Data supplied:

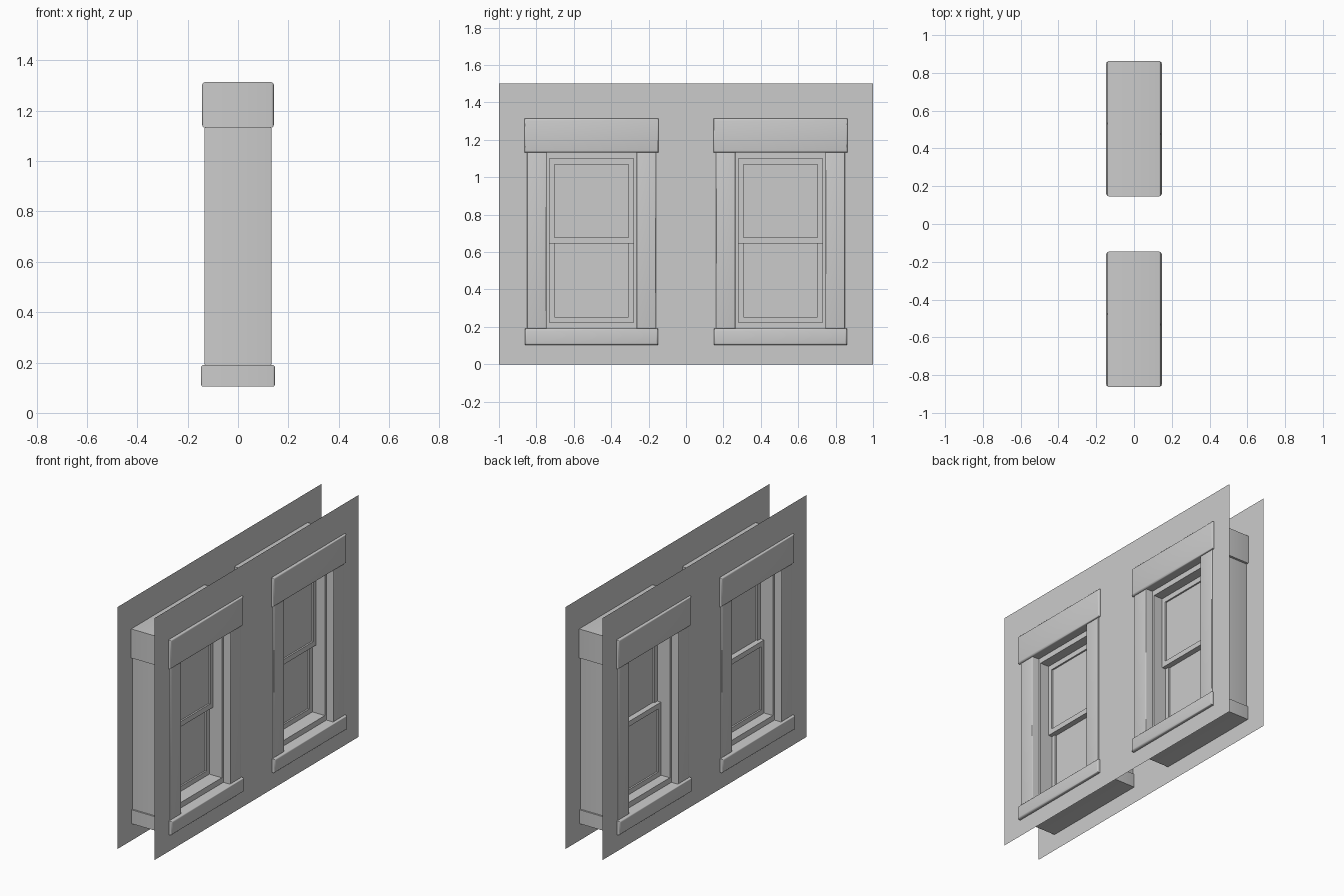
import bpy, bmesh

if "Cube" in bpy.data.objects:
    bpy.data.objects.remove(bpy.data.objects["Cube"])

WALL_X = 0.1275          # half distance between the two wall skins
CENTERS = (-0.505, 0.505)


def finish(name, bm, smooth=False):
    bmesh.ops.recalc_face_normals(bm, faces=bm.faces)
    me = bpy.data.meshes.new(name)
    bm.to_mesh(me)
    bm.free()
    ob = bpy.data.objects.new(name, me)
    bpy.context.collection.objects.link(ob)
    if smooth:
        bpy.ops.object.select_all(action='DESELECT')
        ob.select_set(True)
        bpy.context.view_layer.objects.active = ob
        bpy.ops.object.shade_smooth_by_angle(angle=0.6)
    return ob


def box(name, x, y, z, bevel=0.0):
    """Box from (min, max) ranges; bevel rounds only the rims of the +-x faces."""
    bm = bmesh.new()
    bmesh.ops.create_cube(bm, size=1)
    for v in bm.verts:
        v.co = [r[0] if c < 0 else r[1] for c, r in zip(v.co, (x, y, z))]
    if bevel:
        rim = [e for e in bm.edges if abs(e.verts[0].co.x - e.verts[1].co.x) < 1e-6]
        bmesh.ops.bevel(bm, geom=rim, offset=bevel, segments=3, profile=0.5,
                        affect='EDGES')
    return finish(name, bm, bevel > 0)


def frame(name, x, y, z, side, rail):
    """Rectangular ring in the yz plane, extruded along x."""
    outer = [(y[0], z[0]), (y[1], z[0]), (y[1], z[1]), (y[0], z[1])]
    inner = [(y[0] + side, z[0] + rail), (y[1] - side, z[0] + rail),
             (y[1] - side, z[1] - rail), (y[0] + side, z[1] - rail)]
    bm = bmesh.new()
    o0, i0, o1, i1 = [[bm.verts.new((px, a, b)) for a, b in loop]
                      for px in x for loop in (outer, inner)]
    for k in range(4):
        n = (k + 1) % 4
        for p, q in ((o0, i0), (i0, i1), (i1, o1), (o1, o0)):
            bm.faces.new((p[k], p[n], q[n], q[k]))
    return finish(name, bm)


def wall(name, x):
    """Single-skin wall with two window openings."""
    ys = [-1.0] + [c + s for c in CENTERS for s in (-0.342, 0.342)] + [1.0]
    zs = [0.0, 0.15, 1.2, 1.5]
    bm = bmesh.new()
    grid = [[bm.verts.new((x, y, z)) for z in zs] for y in ys]
    for i in range(5):
        for j in range(3):
            if not (i in (1, 3) and j == 1):
                bm.faces.new((grid[i][j], grid[i + 1][j],
                              grid[i + 1][j + 1], grid[i][j + 1]))
    return finish(name, bm)


# Inner and outer wall skins
wall("wall_outer", WALL_X)
wall("wall_inner", -WALL_X)

for tag, c in zip(("left", "right"), CENTERS):
    # Trim passing through the wall
    box(f"header_{tag}", (-0.142, 0.142), (c - 0.359, c + 0.359), (1.133, 1.313), 0.01)
    box(f"sill_{tag}", (-0.147, 0.147), (c - 0.355, c + 0.355), (0.104, 0.19), 0.01)
    for s, side in ((-1, "a"), (1, "b")):
        y = sorted((c + s * 0.2405, c + s * 0.345))
        box(f"jamb_{tag}_{side}", (-0.134, 0.134), y, (0.19, 1.133), 0.006)

    # Lining inside the trim
    frame(f"lining_{tag}", (-0.085, 0.085), (c - 0.2405, c + 0.2405),
          (0.19, 1.133), 0.016, 0.034)

    # Two sliding sashes with their panes
    for part, x0, z in (("upper", 0.0, (0.645, 1.099)), ("lower", -0.025, (0.222, 0.677))):
        y = (c - 0.2245, c + 0.2245)
        frame(f"sash_{part}_{tag}", (x0, x0 + 0.025), y, z, 0.027, 0.032)
        box(f"pane_{part}_{tag}", (x0 + 0.010, x0 + 0.015),
            (c - 0.198, c + 0.198), (z[0] + 0.031, z[1] - 0.031))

Task: Repeat the listing above up to and including the line with "affect='EDGES')", starting from its first line. Drop any pictures.

Completed exercise:
import bpy, bmesh

if "Cube" in bpy.data.objects:
    bpy.data.objects.remove(bpy.data.objects["Cube"])

WALL_X = 0.1275          # half distance between the two wall skins
CENTERS = (-0.505, 0.505)


def finish(name, bm, smooth=False):
    bmesh.ops.recalc_face_normals(bm, faces=bm.faces)
    me = bpy.data.meshes.new(name)
    bm.to_mesh(me)
    bm.free()
    ob = bpy.data.objects.new(name, me)
    bpy.context.collection.objects.link(ob)
    if smooth:
        bpy.ops.object.select_all(action='DESELECT')
        ob.select_set(True)
        bpy.context.view_layer.objects.active = ob
        bpy.ops.object.shade_smooth_by_angle(angle=0.6)
    return ob


def box(name, x, y, z, bevel=0.0):
    """Box from (min, max) ranges; bevel rounds only the rims of the +-x faces."""
    bm = bmesh.new()
    bmesh.ops.create_cube(bm, size=1)
    for v in bm.verts:
        v.co = [r[0] if c < 0 else r[1] for c, r in zip(v.co, (x, y, z))]
    if bevel:
        rim = [e for e in bm.edges if abs(e.verts[0].co.x - e.verts[1].co.x) < 1e-6]
        bmesh.ops.bevel(bm, geom=rim, offset=bevel, segments=3, profile=0.5,
                        affect='EDGES')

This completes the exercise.